▸ Exercise prompt
When you copy the entries, match them exactly and omit the pictures.

▸ Data provided
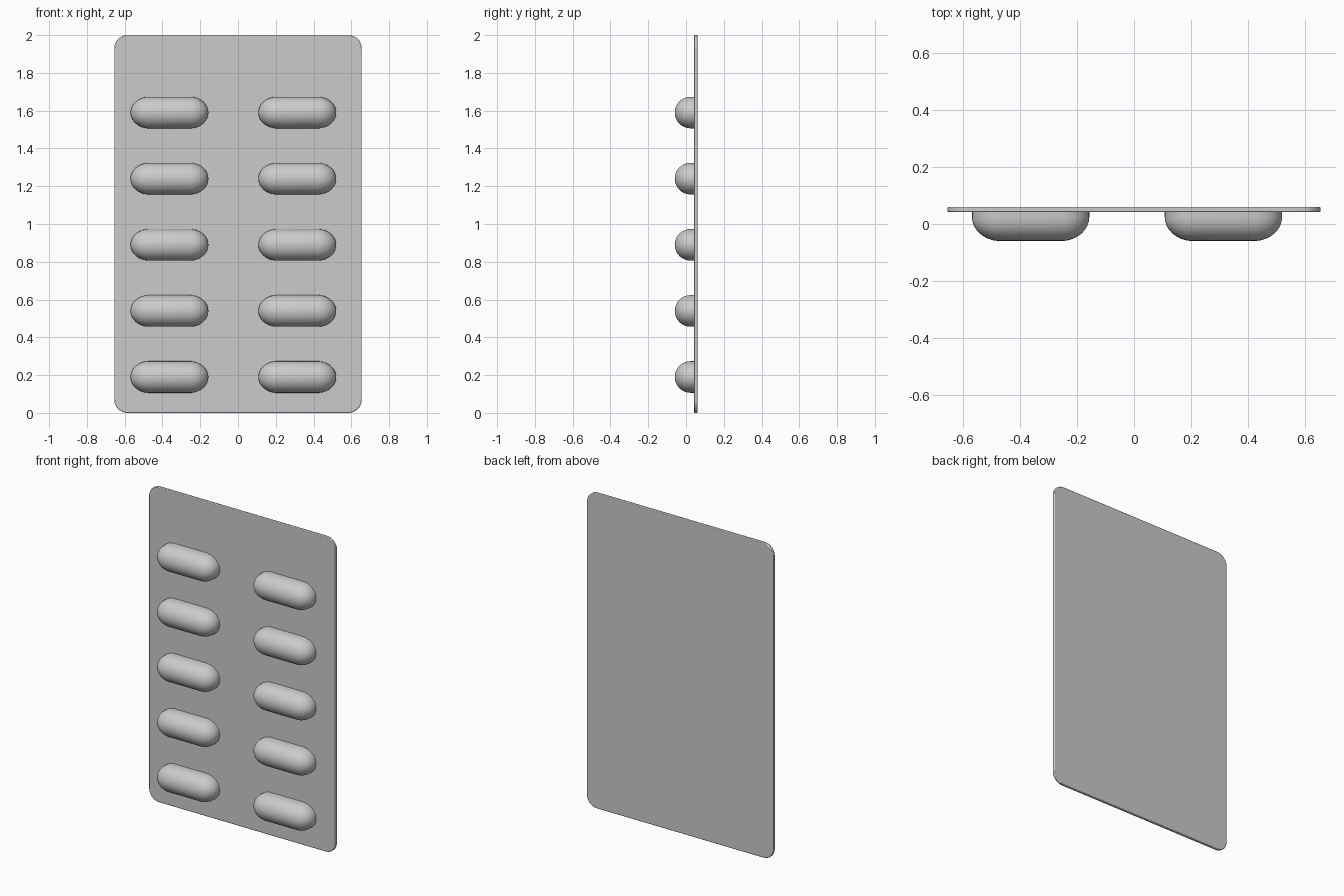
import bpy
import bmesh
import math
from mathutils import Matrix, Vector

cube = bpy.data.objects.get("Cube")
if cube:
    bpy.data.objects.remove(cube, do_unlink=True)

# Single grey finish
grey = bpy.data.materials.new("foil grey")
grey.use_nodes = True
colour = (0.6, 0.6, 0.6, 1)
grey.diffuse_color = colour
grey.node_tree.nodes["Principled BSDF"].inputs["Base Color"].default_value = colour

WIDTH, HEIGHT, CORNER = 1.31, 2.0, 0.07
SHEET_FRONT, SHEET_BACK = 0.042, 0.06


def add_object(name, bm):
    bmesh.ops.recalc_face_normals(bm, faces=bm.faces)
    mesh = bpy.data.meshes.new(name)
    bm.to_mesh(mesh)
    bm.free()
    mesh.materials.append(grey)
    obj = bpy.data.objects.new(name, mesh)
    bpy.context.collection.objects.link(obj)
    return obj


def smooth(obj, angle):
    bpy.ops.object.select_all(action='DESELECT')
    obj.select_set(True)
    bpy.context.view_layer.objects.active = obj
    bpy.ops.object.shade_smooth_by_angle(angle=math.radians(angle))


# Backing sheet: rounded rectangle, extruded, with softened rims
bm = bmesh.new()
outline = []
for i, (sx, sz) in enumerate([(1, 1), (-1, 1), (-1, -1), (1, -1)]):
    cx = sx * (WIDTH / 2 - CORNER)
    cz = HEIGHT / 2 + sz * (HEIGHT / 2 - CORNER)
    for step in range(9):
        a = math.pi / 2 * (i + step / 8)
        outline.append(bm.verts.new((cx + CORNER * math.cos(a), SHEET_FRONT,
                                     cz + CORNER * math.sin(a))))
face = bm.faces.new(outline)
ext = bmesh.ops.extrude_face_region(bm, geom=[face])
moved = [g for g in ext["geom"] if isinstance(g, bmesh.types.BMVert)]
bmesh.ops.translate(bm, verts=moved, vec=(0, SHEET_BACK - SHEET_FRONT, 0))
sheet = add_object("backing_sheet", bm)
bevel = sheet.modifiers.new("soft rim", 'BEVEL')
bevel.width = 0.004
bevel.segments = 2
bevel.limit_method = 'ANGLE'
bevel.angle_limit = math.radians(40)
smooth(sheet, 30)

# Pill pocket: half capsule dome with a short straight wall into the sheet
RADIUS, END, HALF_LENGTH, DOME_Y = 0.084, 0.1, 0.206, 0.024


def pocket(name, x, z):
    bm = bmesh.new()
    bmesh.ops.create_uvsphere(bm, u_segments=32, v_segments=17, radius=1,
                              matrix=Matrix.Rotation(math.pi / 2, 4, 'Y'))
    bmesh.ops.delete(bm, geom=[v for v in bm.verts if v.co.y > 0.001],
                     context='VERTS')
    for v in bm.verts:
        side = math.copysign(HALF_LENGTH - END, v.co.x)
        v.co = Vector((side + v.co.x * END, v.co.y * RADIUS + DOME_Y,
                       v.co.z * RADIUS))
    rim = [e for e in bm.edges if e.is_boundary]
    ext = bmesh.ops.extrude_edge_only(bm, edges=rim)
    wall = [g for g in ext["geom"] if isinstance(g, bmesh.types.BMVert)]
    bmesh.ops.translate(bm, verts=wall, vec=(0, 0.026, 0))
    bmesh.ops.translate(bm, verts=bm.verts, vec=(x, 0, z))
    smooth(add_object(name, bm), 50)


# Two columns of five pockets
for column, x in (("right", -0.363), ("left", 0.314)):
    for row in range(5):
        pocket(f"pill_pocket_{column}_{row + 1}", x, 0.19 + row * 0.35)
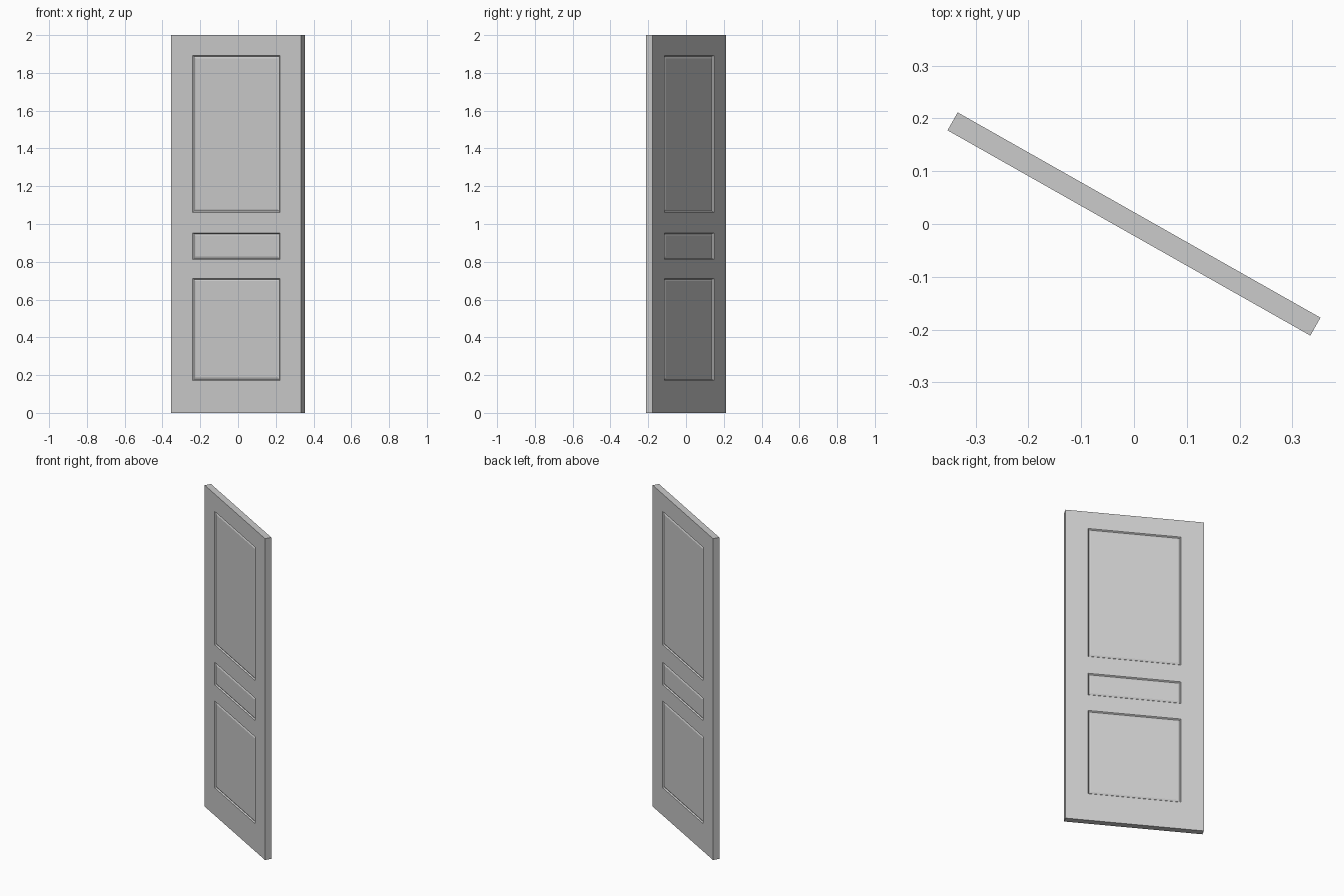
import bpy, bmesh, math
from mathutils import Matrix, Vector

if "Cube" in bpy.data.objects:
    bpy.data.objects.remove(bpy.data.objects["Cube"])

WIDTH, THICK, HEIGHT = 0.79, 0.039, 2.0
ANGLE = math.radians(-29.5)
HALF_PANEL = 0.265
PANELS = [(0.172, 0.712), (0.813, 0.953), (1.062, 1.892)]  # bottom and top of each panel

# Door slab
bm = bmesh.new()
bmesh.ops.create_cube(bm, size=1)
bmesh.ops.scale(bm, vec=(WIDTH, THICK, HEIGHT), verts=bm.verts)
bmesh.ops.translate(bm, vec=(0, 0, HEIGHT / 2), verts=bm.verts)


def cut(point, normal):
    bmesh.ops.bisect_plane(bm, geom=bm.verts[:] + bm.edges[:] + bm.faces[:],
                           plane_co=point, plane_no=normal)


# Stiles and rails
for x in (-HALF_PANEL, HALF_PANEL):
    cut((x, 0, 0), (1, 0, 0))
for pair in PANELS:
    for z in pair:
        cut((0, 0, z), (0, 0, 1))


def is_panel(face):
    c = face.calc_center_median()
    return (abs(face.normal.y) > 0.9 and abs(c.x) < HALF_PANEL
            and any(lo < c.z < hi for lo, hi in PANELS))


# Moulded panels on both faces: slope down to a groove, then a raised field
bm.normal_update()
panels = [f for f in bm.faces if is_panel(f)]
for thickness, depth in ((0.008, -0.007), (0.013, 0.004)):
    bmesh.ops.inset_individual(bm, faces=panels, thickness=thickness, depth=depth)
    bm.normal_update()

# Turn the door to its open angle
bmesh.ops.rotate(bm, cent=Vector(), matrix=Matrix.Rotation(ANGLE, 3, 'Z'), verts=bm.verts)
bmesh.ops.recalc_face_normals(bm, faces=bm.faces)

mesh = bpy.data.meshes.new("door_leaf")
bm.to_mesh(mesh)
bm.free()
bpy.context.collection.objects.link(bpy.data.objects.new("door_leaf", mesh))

▸ Response area
import bpy
import bmesh
import math
from mathutils import Matrix, Vector

cube = bpy.data.objects.get("Cube")
if cube:
    bpy.data.objects.remove(cube, do_unlink=True)

# Single grey finish
grey = bpy.data.materials.new("foil grey")
grey.use_nodes = True
colour = (0.6, 0.6, 0.6, 1)
grey.diffuse_color = colour
grey.node_tree.nodes["Principled BSDF"].inputs["Base Color"].default_value = colour

WIDTH, HEIGHT, CORNER = 1.31, 2.0, 0.07
SHEET_FRONT, SHEET_BACK = 0.042, 0.06


def add_object(name, bm):
    bmesh.ops.recalc_face_normals(bm, faces=bm.faces)
    mesh = bpy.data.meshes.new(name)
    bm.to_mesh(mesh)
    bm.free()
    mesh.materials.append(grey)
    obj = bpy.data.objects.new(name, mesh)
    bpy.context.collection.objects.link(obj)
    return obj


def smooth(obj, angle):
    bpy.ops.object.select_all(action='DESELECT')
    obj.select_set(True)
    bpy.context.view_layer.objects.active = obj
    bpy.ops.object.shade_smooth_by_angle(angle=math.radians(angle))


# Backing sheet: rounded rectangle, extruded, with softened rims
bm = bmesh.new()
outline = []
for i, (sx, sz) in enumerate([(1, 1), (-1, 1), (-1, -1), (1, -1)]):
    cx = sx * (WIDTH / 2 - CORNER)
    cz = HEIGHT / 2 + sz * (HEIGHT / 2 - CORNER)
    for step in range(9):
        a = math.pi / 2 * (i + step / 8)
        outline.append(bm.verts.new((cx + CORNER * math.cos(a), SHEET_FRONT,
                                     cz + CORNER * math.sin(a))))
face = bm.faces.new(outline)
ext = bmesh.ops.extrude_face_region(bm, geom=[face])
moved = [g for g in ext["geom"] if isinstance(g, bmesh.types.BMVert)]
bmesh.ops.translate(bm, verts=moved, vec=(0, SHEET_BACK - SHEET_FRONT, 0))
sheet = add_object("backing_sheet", bm)
bevel = sheet.modifiers.new("soft rim", 'BEVEL')
bevel.width = 0.004
bevel.segments = 2
bevel.limit_method = 'ANGLE'
bevel.angle_limit = math.radians(40)
smooth(sheet, 30)

# Pill pocket: half capsule dome with a short straight wall into the sheet
RADIUS, END, HALF_LENGTH, DOME_Y = 0.084, 0.1, 0.206, 0.024


def pocket(name, x, z):
    bm = bmesh.new()
    bmesh.ops.create_uvsphere(bm, u_segments=32, v_segments=17, radius=1,
                              matrix=Matrix.Rotation(math.pi / 2, 4, 'Y'))
    bmesh.ops.delete(bm, geom=[v for v in bm.verts if v.co.y > 0.001],
                     context='VERTS')
    for v in bm.verts:
        side = math.copysign(HALF_LENGTH - END, v.co.x)
        v.co = Vector((side + v.co.x * END, v.co.y * RADIUS + DOME_Y,
                       v.co.z * RADIUS))
    rim = [e for e in bm.edges if e.is_boundary]
    ext = bmesh.ops.extrude_edge_only(bm, edges=rim)
    wall = [g for g in ext["geom"] if isinstance(g, bmesh.types.BMVert)]
    bmesh.ops.translate(bm, verts=wall, vec=(0, 0.026, 0))
    bmesh.ops.translate(bm, verts=bm.verts, vec=(x, 0, z))
    smooth(add_object(name, bm), 50)


# Two columns of five pockets
for column, x in (("right", -0.363), ("left", 0.314)):
    for row in range(5):
        pocket(f"pill_pocket_{column}_{row + 1}", x, 0.19 + row * 0.35)
import bpy, bmesh, math
from mathutils import Matrix, Vector

if "Cube" in bpy.data.objects:
    bpy.data.objects.remove(bpy.data.objects["Cube"])

WIDTH, THICK, HEIGHT = 0.79, 0.039, 2.0
ANGLE = math.radians(-29.5)
HALF_PANEL = 0.265
PANELS = [(0.172, 0.712), (0.813, 0.953), (1.062, 1.892)]  # bottom and top of each panel

# Door slab
bm = bmesh.new()
bmesh.ops.create_cube(bm, size=1)
bmesh.ops.scale(bm, vec=(WIDTH, THICK, HEIGHT), verts=bm.verts)
bmesh.ops.translate(bm, vec=(0, 0, HEIGHT / 2), verts=bm.verts)


def cut(point, normal):
    bmesh.ops.bisect_plane(bm, geom=bm.verts[:] + bm.edges[:] + bm.faces[:],
                           plane_co=point, plane_no=normal)


# Stiles and rails
for x in (-HALF_PANEL, HALF_PANEL):
    cut((x, 0, 0), (1, 0, 0))
for pair in PANELS:
    for z in pair:
        cut((0, 0, z), (0, 0, 1))


def is_panel(face):
    c = face.calc_center_median()
    return (abs(face.normal.y) > 0.9 and abs(c.x) < HALF_PANEL
            and any(lo < c.z < hi for lo, hi in PANELS))


# Moulded panels on both faces: slope down to a groove, then a raised field
bm.normal_update()
panels = [f for f in bm.faces if is_panel(f)]
for thickness, depth in ((0.008, -0.007), (0.013, 0.004)):
    bmesh.ops.inset_individual(bm, faces=panels, thickness=thickness, depth=depth)
    bm.normal_update()

# Turn the door to its open angle
bmesh.ops.rotate(bm, cent=Vector(), matrix=Matrix.Rotation(ANGLE, 3, 'Z'), verts=bm.verts)
bmesh.ops.recalc_face_normals(bm, faces=bm.faces)

mesh = bpy.data.meshes.new("door_leaf")
bm.to_mesh(mesh)
bm.free()
bpy.context.collection.objects.link(bpy.data.objects.new("door_leaf", mesh))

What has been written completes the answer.